Show each line of the records in which the word "body" occurs.

RECORDS TO PROCESS:
^^^^
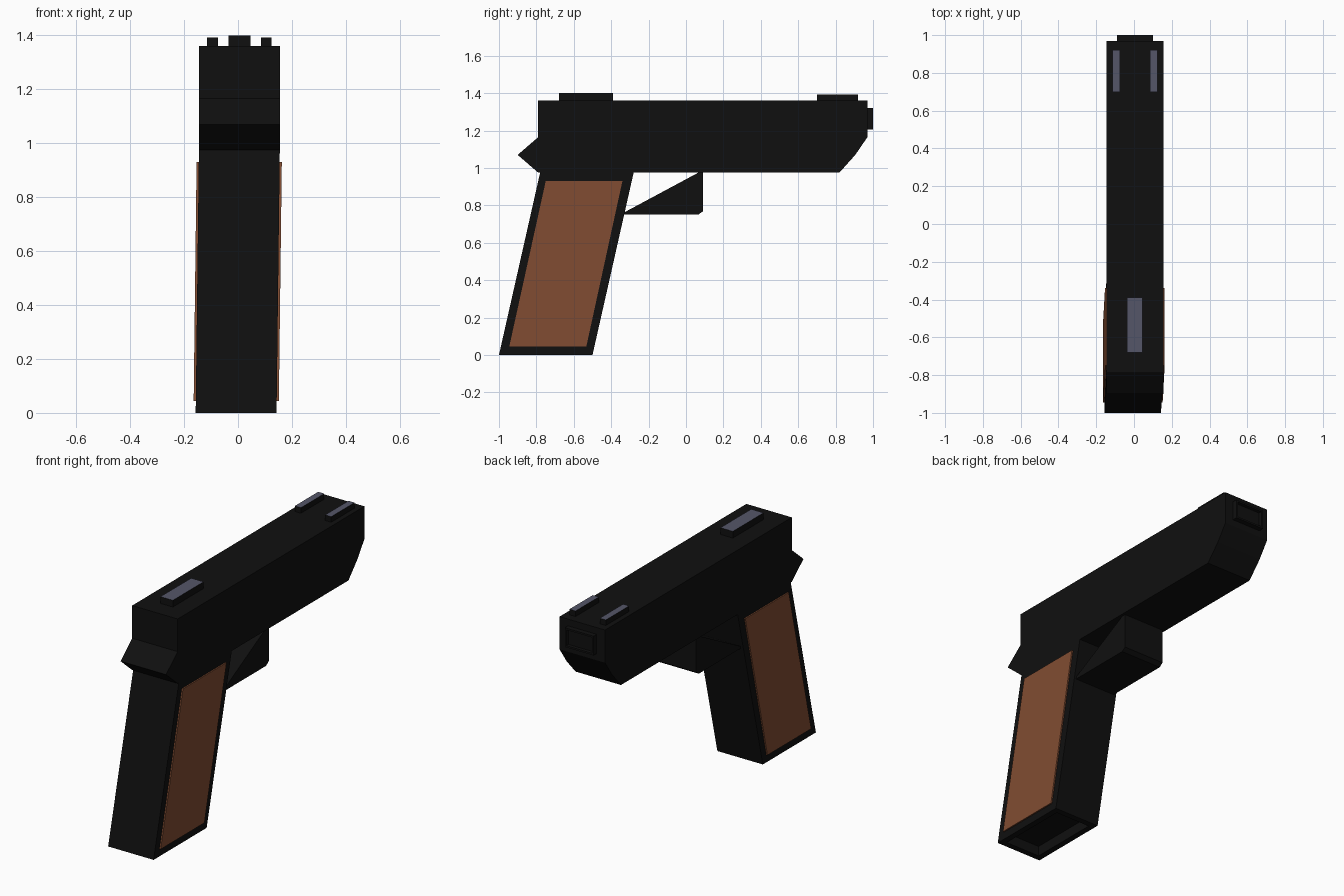
import bpy, bmesh
from mathutils import Vector

if "Cube" in bpy.data.objects:
    bpy.data.objects.remove(bpy.data.objects["Cube"])


def material(name, rgb):
    m = bpy.data.materials.new(name)
    m.diffuse_color = (*rgb, 1)
    m.use_nodes = True
    m.node_tree.nodes["Principled BSDF"].inputs["Base Color"].default_value = m.diffuse_color
    return m


BLACK = material("black_metal", (0.005, 0.005, 0.005))
WOOD = material("brown_wood", (0.22, 0.073, 0.032))
STEEL = material("grey_steel", (0.09, 0.093, 0.138))
CX = 0.005  # centre line of the upper body


def lean(z):
    # the grip leans slightly sideways towards its foot
    return -0.0123 * (0.975 - z)


def prism(name, profile, x0, x1, mat=BLACK, leaning=False, hollow=None, top=None):
    """Extrude a (y, z) profile from x0 to x1.
    hollow = (face direction, rim, depth) sinks a pocket; top = material of upward faces."""
    bm = bmesh.new()
    verts = [bm.verts.new((x0, y, z)) for y, z in profile]
    face = bm.faces.new(verts)
    ext = bmesh.ops.extrude_face_region(bm, geom=[face])["geom"]
    for v in ext:
        if isinstance(v, bmesh.types.BMVert):
            v.co.x = x1
    if leaning:
        for v in bm.verts:
            v.co.x += lean(v.co.z)
    bmesh.ops.recalc_face_normals(bm, faces=bm.faces[:])
    bm.normal_update()
    if hollow:
        direction, rim, depth = hollow
        d = Vector(direction)
        f = max(bm.faces, key=lambda g: g.normal.dot(d))
        bmesh.ops.inset_region(bm, faces=[f], thickness=rim)
        f = max(bm.faces, key=lambda g: g.normal.dot(d) - 0.01 * g.calc_area()
                if len(g.verts) == 4 and all(len(e.link_faces) == 2 and
                any(h.normal.dot(d) > 0.99 for h in e.link_faces if h != g)
                for e in g.edges) else -9)
        bmesh.ops.inset_region(bm, faces=[f], thickness=0, depth=-depth)
    me = bpy.data.meshes.new(name)
    me.materials.append(mat)
    if top:
        me.materials.append(top)
        bm.normal_update()
        for g in bm.faces:
            if g.normal.z > 0.9:
                g.material_index = 1
    bm.to_mesh(me)
    bm.free()
    ob = bpy.data.objects.new(name, me)
    bpy.context.collection.objects.link(ob)
    return ob


def rect(y0, y1, z0, z1):
    return [(y0, z0), (y1, z0), (y1, z1), (y0, z1)]


# upper body with sloped nose and pointed tail
prism("slide", [(-0.79, 1.36), (0.97, 1.36), (0.97, 1.165), (0.905, 1.07),
                (0.82, 0.975), (-0.79, 0.975), (-0.90, 1.07), (-0.79, 1.165)],
      CX - 0.15, CX + 0.15)

# rectangular barrel end with a pocket
prism("barrel_end", rect(0.97, 1.0, 1.205, 1.32), CX - 0.095, CX + 0.095,
      hollow=((0, 1, 0), 0.015, 0.02))

# slanted grip with a pocket in the foot
prism("grip", [(-1.0, 0), (-0.5, 0), (-0.28, 0.975), (-0.78, 0.975)],
      CX - 0.15, CX + 0.15, leaning=True, hollow=((0, 0, -1), 0.05, 0.06))

# wooden side panels
panel = [(-0.945, 0.045), (-0.533, 0.045), (-0.34, 0.93), (-0.75, 0.93)]
for side, s in (("left", -1), ("right", 1)):
    prism(f"grip_panel_{side}", panel, CX + s * 0.14, CX + s * 0.158, WOOD, leaning=True)

# wedge guard under the body
prism("trigger_guard", [(-0.335, 0.75), (0.065, 0.75), (0.09, 0.768),
                        (0.09, 0.98), (0.075, 0.98), (-0.335, 0.76)],
      CX - 0.135, CX + 0.135)

# sights with steel tops
prism("rear_sight", rect(-0.68, -0.39, 1.35, 1.40), CX - 0.041, CX + 0.041, top=STEEL)
for side, s in (("left", -1), ("right", 1)):
    c = CX + s * 0.1
    prism(f"front_sight_{side}", rect(0.70, 0.92, 1.35, 1.393), c - 0.02, c + 0.02, top=STEEL)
^^^^
RESPONSE TO THIS TASK:
CX = 0.005  # centre line of the upper body
# upper body with sloped nose and pointed tail
# wedge guard under the body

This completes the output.